Saved entries:
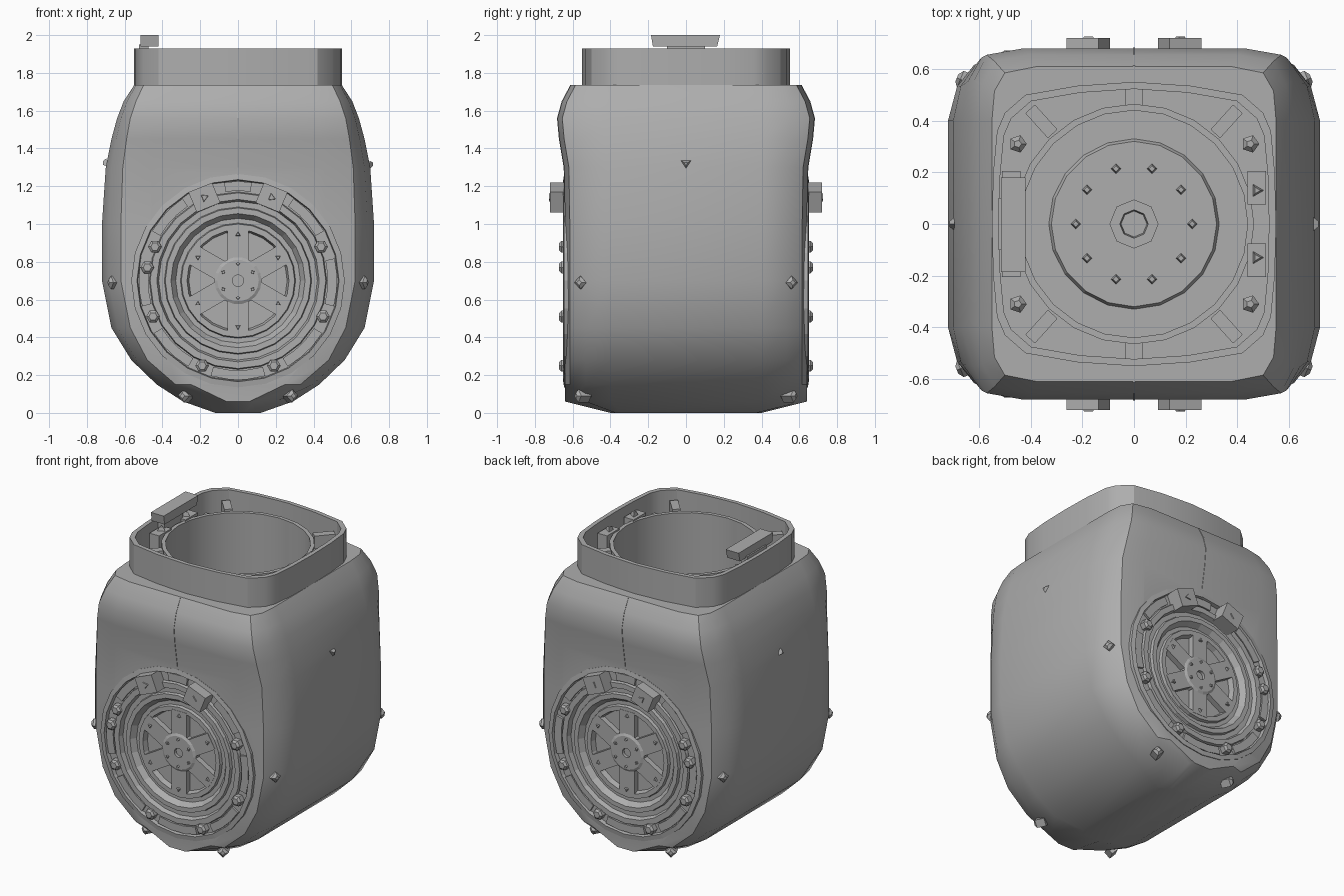
import bpy
import bmesh
from math import sin, cos, pi, radians, atan2, hypot
from mathutils import Matrix, Vector

cube = bpy.data.objects.get("Cube")
if cube:
    bpy.data.objects.remove(cube, do_unlink=True)

grey = bpy.data.materials.new("neutral grey")
grey.use_nodes = True
grey.diffuse_color = (0.42, 0.42, 0.42, 1)
grey.node_tree.nodes["Principled BSDF"].inputs["Base Color"].default_value = (0.42, 0.42, 0.42, 1)

T = Matrix.Translation


def add(name, bm, matrix=Matrix(), smooth=None):
    bmesh.ops.transform(bm, matrix=matrix, verts=bm.verts)
    bmesh.ops.recalc_face_normals(bm, faces=bm.faces)
    mesh = bpy.data.meshes.new(name)
    bm.to_mesh(mesh)
    bm.free()
    mesh.materials.append(grey)
    ob = bpy.data.objects.new(name, mesh)
    bpy.context.collection.objects.link(ob)
    if smooth:
        soften(ob, smooth)
    return ob


def soften(ob, angle):
    bpy.ops.object.select_all(action="DESELECT")
    ob.select_set(True)
    bpy.context.view_layer.objects.active = ob
    bpy.ops.object.shade_smooth_by_angle(angle=radians(angle))


def loft(loops, closed=False):
    """Skin matching loops; cap the ends, or join last to first."""
    bm = bmesh.new()
    rings = [[bm.verts.new(p) for p in loop] for loop in loops]
    pairs = list(zip(rings, rings[1:])) + ([(rings[-1], rings[0])] if closed else [])
    for a, b in pairs:
        for i in range(len(a)):
            j = (i + 1) % len(a)
            bm.faces.new((a[i], a[j], b[j], b[i]))
    if not closed:
        bm.faces.new(rings[0])
        bm.faces.new(rings[-1])
    return bm


def lathe(name, profile, seg, matrix=Matrix(), closed=False, smooth=None):
    loops = [[(r * cos(2 * pi * i / seg), r * sin(2 * pi * i / seg), h) for i in range(seg)]
             for r, h in profile]
    return add(name, loft(loops, closed), matrix, smooth)


def box(name, size, matrix):
    bm = bmesh.new()
    bmesh.ops.create_cube(bm, size=1)
    bmesh.ops.scale(bm, vec=size, verts=bm.verts)
    return add(name, bm, matrix)


def arc_block(name, r0, r1, h0, h1, a0, a1, matrix, steps=3):
    """Curved bar between two radii and two angles (degrees)."""
    loops = []
    for i in range(steps + 1):
        a = radians(a0 + (a1 - a0) * i / steps)
        loops.append([(r * cos(a), r * sin(a), h)
                      for r, h in ((r0, h0), (r1, h0), (r1, h1), (r0, h1))])
    return add(name, loft(loops), matrix)


def cut(ob, cutter):
    cutter.hide_render = True
    mod = ob.modifiers.new("cut", "BOOLEAN")
    mod.operation = "DIFFERENCE"
    mod.object = cutter
    bpy.context.view_layer.objects.active = ob
    bpy.ops.object.modifier_apply(modifier=mod.name)
    bpy.data.objects.remove(cutter, do_unlink=True)


# Housing: rounded horizontal sections (height, half width, face half width, face depth)
sections = [(0, .12, .05, .40), (.06, .29, .08, .64), (.15, .43, .33, .64), (.28, .565, .48, .64),
            (.45, .67, .57, .64), (.7, .72, .62, .64), (1.0, .72, .62, .64), (1.3, .70, .61, .645),
            (1.45, .67, .59, .67), (1.56, .64, .57, .68), (1.65, .605, .54, .655), (1.735, .55, .50, .61)]


def section(z, wide, face, depth):
    start = min(.4, depth - .06)
    quarter = [(wide, start), (wide * .5 + face * .5 + .015, start + (depth - start) * .55),
               (face, depth - .025), (face * .75, depth)]
    half = quarter + [(-x, y) for x, y in reversed(quarter)]
    return [(x, y, z) for x, y in half + [(-x, -y) for x, y in half]]


housing = add("housing", loft([section(*s) for s in sections]))
cut(housing, lathe("bore_cutter", [(.445, 1.25), (.445, 2)], 24))

# Frames for the two wheel faces: local z points out of the housing
front = T((0, 0, .7)) @ Matrix.Rotation(pi / 2, 4, "X")
faces = {"front": front, "back": Matrix.Scale(-1, 4, (0, 1, 0)) @ front}
for m in faces.values():
    cut(housing, lathe("wheel_cutter", [(.55, .54), (.55, .9)], 24, m))
soften(housing, 32)

# Wheels, with stepped rings, spokes and bolts
ring_profile = [(.565, .52), (.565, .645), (.535, .65), (.53, .625), (.47, .625), (.465, .645),
                (.43, .645), (.42, .615), (.39, .615), (.385, .635), (.355, .635), (.33, .60),
                (.305, .60), (.30, .62), (.27, .62), (.26, .585), (.01, .585), (.01, .52)]
bolt_spots = [(.44, .18), (-.44, .18), (-.48, .07), (.45, -.19), (-.45, -.19), (.19, -.45), (-.19, -.45)]
for side, m in faces.items():
    lathe(side + "_wheel", ring_profile, 24, m)
    lathe(side + "_hub", [(.125, .56), (.125, .622), (.11, .63), (.03, .63), (.03, .61)], 18, m)
    for k in range(6):
        a = radians(30 + 60 * k)
        spin = m @ Matrix.Rotation(a, 4, "Z")
        box(side + "_spoke", (.17, .11, .05), spin @ T((.19, 0, .597)))
        lathe(side + "_spoke_bolt", [(.02, .6), (.012, .635)], 3, spin @ T((.245, 0, 0)))
        lathe(side + "_hub_bolt", [(.014, .6), (.009, .642)], 4, spin @ T((.09, 0, 0)))
    for x, y in bolt_spots:
        a = atan2(y, x)
        lathe(side + "_rim_bolt", [(.036, .6), (.036, .66), (.022, .672)], 6, m @ T((x, y, 0)))
    for s in (1, -1):
        tilt = m @ Matrix.Rotation(radians(-22 * s), 4, "Z")
        box(side + "_rim_pad", (.135, .115, .14), tilt @ T((0, .475, .65)))
        lathe(side + "_pad_bolt", [(.035, .7), (.02, .726)], 3, tilt @ T((0, .475, 0)))
    # Raised bars in the rim channel between the bolts
    for a0, a1 in ((-15, 13), (30, 56), (82, 98), (124, 150), (172, 195), (212, 240), (254, 286), (300, 328)):
        arc_block(side + "_rim_bar", .475, .525, .6, .64, a0, a1, m)

# Collar: softly bulging square tube
corner = [(.55, 0), (.545, .20), (.53, .36), (.50, .43), (.42, .50), (.22, .535)]
top_half = corner + [(0, .55)] + [(-x, y) for x, y in reversed(corner)]
outline = top_half + [(-x, -y) for x, y in top_half[1:-1]]


def rim(scale, z):
    return [(x * scale, y * scale, z) for x, y in outline]


add("collar", loft([rim(1, 1.68), rim(1, 1.93), rim(.95, 1.93), rim(.95, 1.68)], closed=True), smooth=30)

# Bore sleeve and the plate at its bottom
lathe("bore_sleeve", [(.465, 1.25), (.465, 1.86), (.44, 1.86), (.44, 1.25)], 24, closed=True, smooth=30)
lathe("bore_floor", [(.45, 1.2), (.45, 1.27), (.33, 1.27), (.32, 1.29), (.01, 1.29), (.01, 1.2)], 20)
lathe("bore_hub", [(.095, 1.27), (.095, 1.33), (.055, 1.33), (.05, 1.30)], 8)
for k in range(10):
    a = radians(36 * k)
    lathe("floor_bolt", [(.022, 1.28), (.012, 1.32)], 4, T((.225 * cos(a), .225 * sin(a), 0)))

# Lugs and clips between sleeve and collar
for sx in (1, -1):
    for sy in (1, -1):
        turn = Matrix.Rotation(atan2(sy * .41, sx * .37), 4, "Z")
        box("corner_lug", (.13, .05, .16), turn @ T((.535, 0, 1.79)))
        box("side_clip", (.07, .13, .14), T((sx * .475, sy * .14, 1.80)))
        lathe("clip_bolt", [(.032, 1.86), (.015, 1.895)], 3, T((sx * .475, sy * .13, 0)))
        lathe("ledge_bolt", [(.035, 1.72), (.035, 1.80), (.015, 1.82)], 5, T((sx * .45, sy * .31, 0)))
for sy in (1, -1):
    box("end_clip", (.07, .07, .08), T((0, sy * .49, 1.77)))

# Latch bar standing on the collar's right wall
box("latch_post", (.05, .2, .14), T((-.50, 0, 1.88)))
add("latch_bar", loft([[(x, -.175, z), (x, .165, z), (x, .18, 2.0), (x, -.185, 2.0)]
                       for x, z in ((-.515, 1.94), (-.42, 1.94))]))

# Small studs on the housing skin
stud_spots = [(.53, .64, 1.54, .5, .8), (.70, .56, .69, 1, .4), (.30, .57, .09, .3, .6)]
for x, y, z, nx, ny in stud_spots:
    for sx in (1, -1):
        for sy in (1, -1):
            out = Vector((sx * nx, sy * ny, 0)).to_track_quat("Z", "Y").to_matrix().to_4x4()
            lathe("skin_stud", [(.035, -.06), (.035, .0), (.015, .015)], 4, T((sx * x * .96, sy * y, z)) @ out)
for sx in (1, -1):
    lathe("side_stud", [(.03, 0), (.012, .02)], 3, T((sx * .695, 0, 1.32)) @ Matrix.Rotation(sx * pi / 2, 4, "Y"))
# Hairline seam ridge down the middle of the upper faces
for sy in (1, -1):
    add("centre_seam", loft([[(s * .004, sy * y, z) for s, y in ((-1, d - .03), (1, d - .03), (1, d + .003), (-1, d + .003))]
                             for z, d in ((1.26, .643), (1.3, .645), (1.45, .67), (1.56, .68), (1.65, .655), (1.735, .61))]))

> [Exercise directions]
Copy out each line of the records where the string "depth" appears.

> [Response below]
# Housing: rounded horizontal sections (height, half width, face half width, face depth)
def section(z, wide, face, depth):
    start = min(.4, depth - .06)
    quarter = [(wide, start), (wide * .5 + face * .5 + .015, start + (depth - start) * .55),
               (face, depth - .025), (face * .75, depth)]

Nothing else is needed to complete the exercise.